Our current health insurance system is biased toward employer-based coverage due to a historical accident.  The wage controls of World War II increased competition among employers for recruiting the best employees and incentivized employers to offer health benefits instead of increased wages.  In 1954, Congress codified a provision declaring that such a contribution would not count as taxable income. 

This tax policy made it very favorable for individuals to get their health benefits through their employers and consequently has penalized individuals that get coverage through the individual market.  We must eliminate unfair tax treatment of health insurance, expanding choices and coverage and giving all Americans more control over their own health care. 

The Joint Committee on Taxation estimated that removing this tax bias and a few related health care tax policies will save the federal government $3.6 trillion over the next ten years.  That is a lot of money that can and should be used to expand choices and access and give individuals more control over their health care.  Ten Steps ensures every American can benefit from this savings—whether they get their health care from their employer, from the individual insurance market, or they decide they want to get off Medicaid and switch to private insurance. 

So how does the bill do this?  The plan gives all Americans that have at least a certain amount of health insurance a standard deduction.  The national, above-the-line Standard Deduction for Health Insurance will equal $15,000 for a family and $7,500 for an individual.  The bill also gives low income folks a tax credit equal to $5,000 for a family, $2,500 for an individual.  The subsidy amount phases out as income gets higher, so some folks won’t be eligible for the subsidy at all, but everyone is eligible for the standard deduction.  Because the bill takes this hybrid approach of coupling the standard deduction proposal with the tax credit proposal, no particular population is adversely affected.  The tax code would no longer penalize folks that don’t get their insurance through their job.  

Let me be clear:  my goal is not to erode employer-based health insurance, given that Ten Steps does not alter the way that employers treat health insurance.  Rather, I want to provide more options for individuals who don’t currently have insurance through their employer. 

Correcting a flawed tax code would make it easier for working Americans to buy health insurance.
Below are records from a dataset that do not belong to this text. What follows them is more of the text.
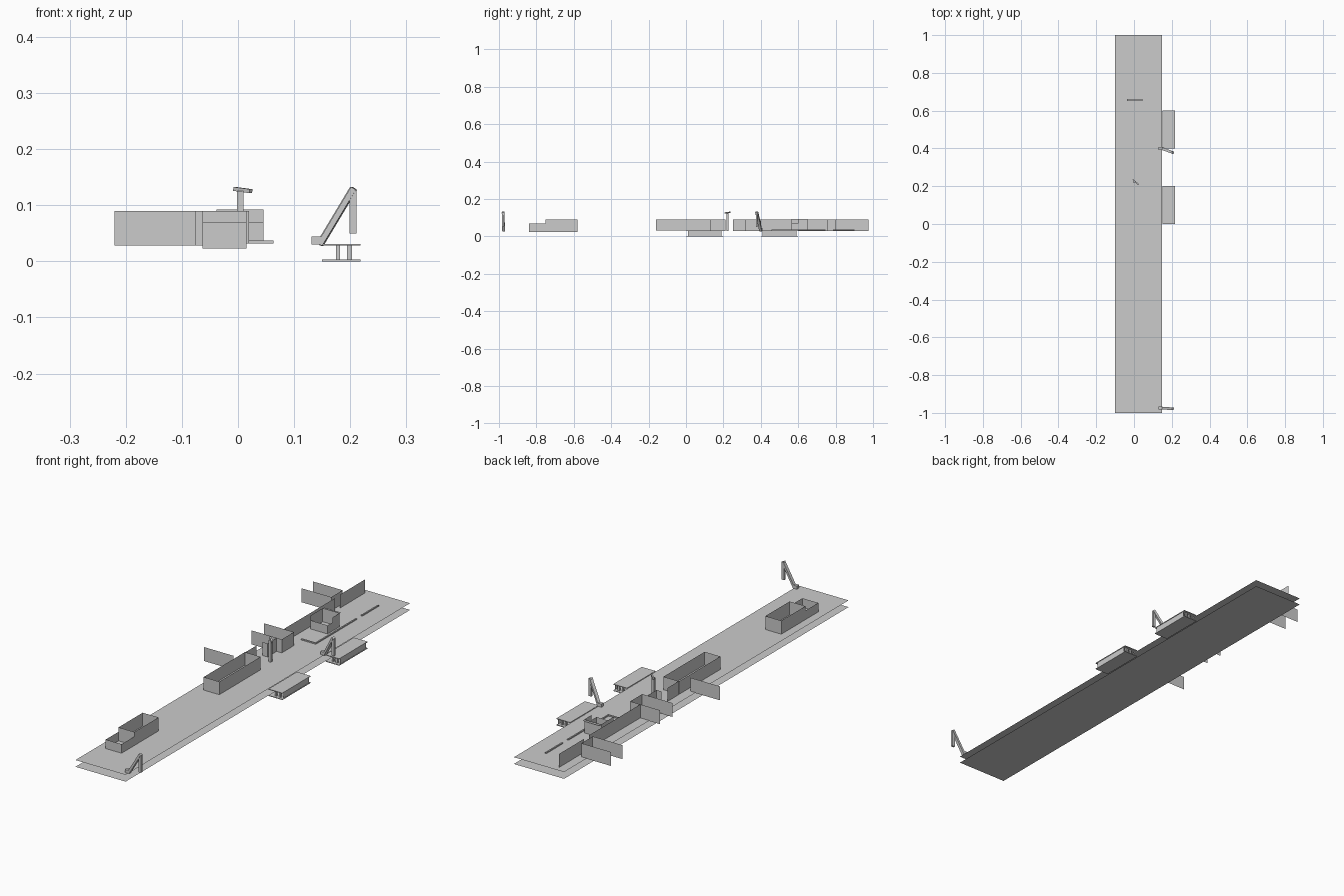
import bpy, bmesh, math
from mathutils import Matrix, Vector

if "Cube" in bpy.data.objects:
    bpy.data.objects.remove(bpy.data.objects["Cube"])

Z0, Z1 = 0.028, 0.09


def finish(name, bm):
    me = bpy.data.meshes.new(name)
    bm.to_mesh(me)
    bm.free()
    ob = bpy.data.objects.new(name, me)
    bpy.context.collection.objects.link(ob)
    return ob


def wall(name, points, z0=Z0, z1=Z1, closed=False):
    """Thin vertical sheet following a plan outline."""
    bm = bmesh.new()
    lo = [bm.verts.new((x, y, z0)) for x, y in points]
    hi = [bm.verts.new((x, y, z1)) for x, y in points]
    n = len(points)
    for i in range(n if closed else n - 1):
        j = (i + 1) % n
        bm.faces.new((lo[i], lo[j], hi[j], hi[i]))
    return finish(name, bm)


def rect(x0, x1, y0, y1):
    return [(x0, y0), (x1, y0), (x1, y1), (x0, y1)]


def sheet(name, x0, x1, y0, y1, z):
    bm = bmesh.new()
    bm.faces.new([bm.verts.new((x, y, z)) for x, y in rect(x0, x1, y0, y1)])
    return finish(name, bm)


def box(name, x0, x1, y0, y1, z0, z1):
    bm = bmesh.new()
    bmesh.ops.create_cube(bm, size=1)
    for v in bm.verts:
        v.co = Vector(((x0 + x1) / 2 + v.co.x * (x1 - x0),
                       (y0 + y1) / 2 + v.co.y * (y1 - y0),
                       (z0 + z1) / 2 + v.co.z * (z1 - z0)))
    return finish(name, bm)


def beam(name, a, b, w, d):
    """Square bar between two points."""
    a, b = Vector(a), Vector(b)
    bm = bmesh.new()
    bmesh.ops.create_cube(bm, size=1)
    rot = (b - a).to_track_quat('Z', 'Y').to_matrix().to_4x4()
    m = Matrix.Translation((a + b) / 2) @ rot @ Matrix.Diagonal((w, d, (b - a).length, 1))
    bmesh.ops.transform(bm, matrix=m, verts=bm.verts)
    return finish(name, bm)


# Two long decks
sheet("lower_deck", -0.10, 0.147, -1, 1, 0.0)
sheet("upper_deck", -0.10, 0.147, -1, 1, 0.03)

# Side platforms with supports between the levels
for y0 in (0.0, 0.4):
    y1 = y0 + 0.2
    box("platform_lower", 0.15, 0.218, y0, y1, 0.0, 0.003)
    box("platform_upper", 0.15, 0.218, y0, y1, 0.028, 0.031)
    wall("platform_outer_panel", [(0.216, y0 + 0.01), (0.216, y1 - 0.01)], 0.003, 0.028)
    for y in (y0 + 0.01, y1 - 0.018):
        box("platform_post_inner", 0.175, 0.182, y, y + 0.008, 0.003, 0.028)
        box("platform_post_outer", 0.194, 0.203, y, y + 0.008, 0.003, 0.028)

# Stepped enclosure near the front
wall("front_enclosure_low", [(-0.063, -0.75), (-0.063, -0.84), (0.015, -0.84), (0.015, -0.75)],
     0.023, 0.07)
wall("front_enclosure_high", rect(-0.063, 0.015, -0.75, -0.58), 0.023, 0.09, True)

# Open middle enclosure
wall("middle_enclosure", rect(-0.057, 0.02, -0.16, 0.13), 0.032, 0.09, True)

# Partition walls and side bays
wall("cross_wall", [(-0.22, 0.075), (-0.075, 0.075)])
wall("corridor_wall", [(-0.055, 0.13), (-0.055, 0.21)])
wall("corridor_return", [(-0.055, 0.25), (-0.03, 0.25), (-0.03, 0.315)])
wall("middle_bay", [(-0.153, 0.315), (-0.005, 0.315), (-0.005, 0.4), (-0.153, 0.4)])
wall("long_wall", [(-0.055, 0.4), (-0.055, 0.76)])
wall("rear_bay", [(-0.22, 0.76), (-0.073, 0.76), (-0.073, 0.84), (-0.22, 0.84)])
wall("rear_wall", [(-0.058, 0.8), (-0.058, 0.975)])

# Console bin with inner shelf and back ledge
wall("console_bin", rect(-0.038, 0.045, 0.565, 0.65), 0.032, 0.07, True)
wall("console_rim", [(0.045, 0.65), (-0.038, 0.65), (-0.038, 0.565)], 0.07, 0.092)
wall("console_right_rim", [(0.045, 0.6), (0.045, 0.65)], 0.07, 0.092)
sheet("console_ledge", -0.038, 0.045, 0.65, 0.662, 0.09)

# Raised rails on the deck
box("rail_front", -0.01, 0.063, 0.457, 0.463, 0.032, 0.037)
box("rail_long", 0.057, 0.063, 0.463, 0.745, 0.032, 0.037)
box("rail_rear", 0.057, 0.063, 0.785, 0.90, 0.032, 0.037)

# Signal mast with angled top bar
box("mast", -0.002, 0.01, 0.216, 0.228, 0.03, 0.125)
beam("mast_bar", (-0.006, 0.236, 0.129), (0.023, 0.208, 0.125), 0.007, 0.007)

# Folding cranes
for y, dy in ((0.4, -0.022), (-0.975, -0.003)):
    box("crane_base", 0.131, 0.151, y - 0.008, y + 0.008, 0.03, 0.044)
    beam("crane_boom", (0.146, y, 0.03), (0.206, y + dy, 0.13), 0.014, 0.01)
    beam("crane_arm", (0.205, y + dy, 0.05), (0.205, y + dy, 0.128), 0.013, 0.01)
Jobs don’t need health insurance – people do. American families who aren’t insured through their employers should have the same access to care. Everyone should be treated equally.

I hope we can move forward quickly on making these changes so every American can get health insurance. It is time for real action.

I yield the floor.